Prevention of Bedsores
Prevention of bedsores involves an approach that blends a frequent re-positioning strategy for immobile patents with infection control, nutrition, and general health maintenance, since pressure itself is not the sole cause but a combination of pressure and host factors.
The best preventative is to have the best tissue integrity by maintenance of good health. Diabetes, peripheral vascular disease, sickle cell anemia, vasculitis, and autoimmune disease should be aggressively followed and treated to ensure the best possible tissue integrity for the individualized patient.
Exploring the Extent of Tissue Damage
Since what is observed on the surface may be masking much more severe damage below it, investigating full-thickness tissues and their underlying musculoskeletal structures will prevent treatment failure. Use of CT, MRI, and ultrasound are useful in this preventive strategy.

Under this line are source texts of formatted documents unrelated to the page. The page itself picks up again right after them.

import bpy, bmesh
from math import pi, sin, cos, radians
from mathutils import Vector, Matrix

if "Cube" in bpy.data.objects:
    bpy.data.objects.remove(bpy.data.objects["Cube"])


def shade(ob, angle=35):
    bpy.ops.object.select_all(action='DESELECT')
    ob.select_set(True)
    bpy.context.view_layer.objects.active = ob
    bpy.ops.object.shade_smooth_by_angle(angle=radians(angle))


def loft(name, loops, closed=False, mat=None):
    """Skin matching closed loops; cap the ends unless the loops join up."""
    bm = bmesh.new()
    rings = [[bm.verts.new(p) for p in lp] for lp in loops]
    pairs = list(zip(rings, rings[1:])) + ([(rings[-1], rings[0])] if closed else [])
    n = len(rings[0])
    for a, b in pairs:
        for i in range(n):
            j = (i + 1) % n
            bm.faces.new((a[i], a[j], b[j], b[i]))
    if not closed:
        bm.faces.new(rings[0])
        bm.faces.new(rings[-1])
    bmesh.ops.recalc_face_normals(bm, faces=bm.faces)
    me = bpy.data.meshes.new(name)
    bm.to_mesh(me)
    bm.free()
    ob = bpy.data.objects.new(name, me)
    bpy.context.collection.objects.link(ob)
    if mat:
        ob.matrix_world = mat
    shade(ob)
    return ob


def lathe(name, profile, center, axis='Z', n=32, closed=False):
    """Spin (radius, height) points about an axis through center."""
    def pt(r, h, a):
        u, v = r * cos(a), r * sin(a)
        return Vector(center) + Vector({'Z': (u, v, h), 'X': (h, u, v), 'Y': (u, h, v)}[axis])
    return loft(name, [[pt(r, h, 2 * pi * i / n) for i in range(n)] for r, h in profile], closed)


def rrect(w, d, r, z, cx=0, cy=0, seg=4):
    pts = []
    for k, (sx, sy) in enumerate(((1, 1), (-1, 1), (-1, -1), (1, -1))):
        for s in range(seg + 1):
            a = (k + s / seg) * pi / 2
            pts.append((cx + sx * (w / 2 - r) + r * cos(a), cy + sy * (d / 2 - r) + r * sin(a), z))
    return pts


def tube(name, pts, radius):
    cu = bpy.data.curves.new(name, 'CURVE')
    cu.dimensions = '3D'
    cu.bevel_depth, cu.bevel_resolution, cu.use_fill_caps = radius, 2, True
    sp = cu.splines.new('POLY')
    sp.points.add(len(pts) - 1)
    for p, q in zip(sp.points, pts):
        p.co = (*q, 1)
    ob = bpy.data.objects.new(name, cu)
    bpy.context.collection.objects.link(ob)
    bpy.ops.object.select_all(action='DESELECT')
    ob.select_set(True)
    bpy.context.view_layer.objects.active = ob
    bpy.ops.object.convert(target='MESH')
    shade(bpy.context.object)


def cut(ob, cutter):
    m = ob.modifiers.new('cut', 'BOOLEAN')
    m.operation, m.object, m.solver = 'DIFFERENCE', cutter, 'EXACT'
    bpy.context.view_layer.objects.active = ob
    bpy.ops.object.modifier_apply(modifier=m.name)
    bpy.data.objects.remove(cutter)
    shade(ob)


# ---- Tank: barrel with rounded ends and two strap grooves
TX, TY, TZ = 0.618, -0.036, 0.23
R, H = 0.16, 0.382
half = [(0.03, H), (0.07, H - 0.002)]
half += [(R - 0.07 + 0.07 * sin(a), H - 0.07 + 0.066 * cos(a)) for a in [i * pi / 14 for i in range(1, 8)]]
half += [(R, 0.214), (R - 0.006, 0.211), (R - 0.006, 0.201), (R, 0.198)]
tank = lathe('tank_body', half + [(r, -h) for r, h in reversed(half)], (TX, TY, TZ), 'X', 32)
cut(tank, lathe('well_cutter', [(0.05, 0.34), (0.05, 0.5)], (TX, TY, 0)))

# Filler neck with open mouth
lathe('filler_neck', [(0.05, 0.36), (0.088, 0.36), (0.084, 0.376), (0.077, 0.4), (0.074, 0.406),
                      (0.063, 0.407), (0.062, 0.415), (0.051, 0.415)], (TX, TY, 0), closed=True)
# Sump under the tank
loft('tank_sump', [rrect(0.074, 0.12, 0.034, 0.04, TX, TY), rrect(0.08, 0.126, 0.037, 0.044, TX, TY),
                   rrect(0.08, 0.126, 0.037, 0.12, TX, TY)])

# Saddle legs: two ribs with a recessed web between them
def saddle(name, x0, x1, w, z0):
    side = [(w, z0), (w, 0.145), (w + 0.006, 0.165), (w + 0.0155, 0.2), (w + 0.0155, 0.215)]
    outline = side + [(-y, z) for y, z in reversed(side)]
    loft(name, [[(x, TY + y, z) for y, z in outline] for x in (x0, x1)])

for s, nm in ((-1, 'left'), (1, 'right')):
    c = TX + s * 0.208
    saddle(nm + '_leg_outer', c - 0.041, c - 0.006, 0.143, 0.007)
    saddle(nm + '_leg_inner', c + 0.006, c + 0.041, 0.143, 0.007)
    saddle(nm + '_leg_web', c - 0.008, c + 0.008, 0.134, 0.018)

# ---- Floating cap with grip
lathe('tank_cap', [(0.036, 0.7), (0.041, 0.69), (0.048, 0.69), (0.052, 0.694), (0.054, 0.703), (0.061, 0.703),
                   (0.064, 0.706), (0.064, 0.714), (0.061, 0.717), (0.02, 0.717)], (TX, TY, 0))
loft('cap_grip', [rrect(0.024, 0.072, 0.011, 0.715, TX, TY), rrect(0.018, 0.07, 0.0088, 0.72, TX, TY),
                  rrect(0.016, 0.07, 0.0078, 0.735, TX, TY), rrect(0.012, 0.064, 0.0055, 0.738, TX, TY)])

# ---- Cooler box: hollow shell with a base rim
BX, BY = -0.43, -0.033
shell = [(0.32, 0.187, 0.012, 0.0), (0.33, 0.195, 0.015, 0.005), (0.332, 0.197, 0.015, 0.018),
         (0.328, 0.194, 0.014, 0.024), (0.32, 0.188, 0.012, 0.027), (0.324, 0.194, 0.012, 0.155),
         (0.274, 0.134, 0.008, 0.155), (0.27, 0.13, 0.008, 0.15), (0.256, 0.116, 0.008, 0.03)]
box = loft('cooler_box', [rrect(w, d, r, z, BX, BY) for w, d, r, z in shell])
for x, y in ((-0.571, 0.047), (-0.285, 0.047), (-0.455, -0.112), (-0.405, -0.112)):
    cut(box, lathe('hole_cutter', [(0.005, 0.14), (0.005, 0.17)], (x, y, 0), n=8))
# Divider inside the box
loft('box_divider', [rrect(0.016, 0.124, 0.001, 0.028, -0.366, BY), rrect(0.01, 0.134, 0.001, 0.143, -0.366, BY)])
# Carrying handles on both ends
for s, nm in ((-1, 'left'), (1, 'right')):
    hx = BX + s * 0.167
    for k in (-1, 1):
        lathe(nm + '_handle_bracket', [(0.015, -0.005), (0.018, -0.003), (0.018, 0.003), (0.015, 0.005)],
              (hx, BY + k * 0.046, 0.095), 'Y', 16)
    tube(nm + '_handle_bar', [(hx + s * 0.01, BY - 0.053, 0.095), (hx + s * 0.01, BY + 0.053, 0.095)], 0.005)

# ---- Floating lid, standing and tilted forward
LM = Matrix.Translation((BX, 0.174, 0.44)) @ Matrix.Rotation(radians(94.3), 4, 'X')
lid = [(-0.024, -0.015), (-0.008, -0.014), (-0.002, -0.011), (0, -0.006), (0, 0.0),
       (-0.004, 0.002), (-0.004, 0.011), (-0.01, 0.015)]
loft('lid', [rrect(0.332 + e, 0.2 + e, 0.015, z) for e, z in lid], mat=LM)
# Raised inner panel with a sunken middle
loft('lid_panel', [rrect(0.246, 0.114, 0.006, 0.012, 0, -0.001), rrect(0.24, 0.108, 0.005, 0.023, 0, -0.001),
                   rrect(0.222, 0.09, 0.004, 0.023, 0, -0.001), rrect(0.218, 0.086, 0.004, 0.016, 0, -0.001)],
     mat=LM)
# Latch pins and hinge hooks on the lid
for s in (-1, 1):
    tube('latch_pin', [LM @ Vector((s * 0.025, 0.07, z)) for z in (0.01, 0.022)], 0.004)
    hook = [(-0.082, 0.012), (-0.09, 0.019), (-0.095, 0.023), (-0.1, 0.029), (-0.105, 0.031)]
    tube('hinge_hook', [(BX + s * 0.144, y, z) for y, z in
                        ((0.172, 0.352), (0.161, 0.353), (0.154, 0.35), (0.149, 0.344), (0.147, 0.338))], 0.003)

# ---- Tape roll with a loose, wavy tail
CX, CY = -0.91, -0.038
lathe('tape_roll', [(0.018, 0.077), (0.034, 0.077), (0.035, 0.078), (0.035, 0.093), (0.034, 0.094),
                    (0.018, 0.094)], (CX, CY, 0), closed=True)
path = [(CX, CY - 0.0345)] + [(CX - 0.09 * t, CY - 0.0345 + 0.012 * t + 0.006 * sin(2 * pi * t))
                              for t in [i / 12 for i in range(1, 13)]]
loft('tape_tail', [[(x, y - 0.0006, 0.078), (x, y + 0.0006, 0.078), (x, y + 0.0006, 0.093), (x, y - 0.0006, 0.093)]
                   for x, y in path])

Patients should be positioned and repositioned at least every 2 hours to relieve constant pressure at any one site. Current bedsores can be spared altogether from pressure effects..
Vitamins and proteins are necessary for tissue integrity, and nutritional support can be established via consultation with a dietitian/nutritionist. Any anemia due to incapacitation, diet, or medical condition should be corrected since even adequate perfusion with anemic blood is simply another type of hypoperfusion.
Dressing choice is based on the stage of healing and should be adjusted for prevention of further ulceration.
Wound Care to Prevent Ulcer Progression
Wounds with necrotic tissue should have the non-vitalized tissue removed so as not to be a nidus of infection. Debridement is via irrigation (hydrostatic force) enzymes, surgery, or biologic debridement (larvae of the Australian sheep blow fly or maggots which secrete enzymes that dissolve dead tissue). Any infections are addressed immediately and tenaciously.
Altering the Physics of the Pressure Forces
Foam mattresses help diffuse the pressure, as do air- and hydrocirculating mattresses.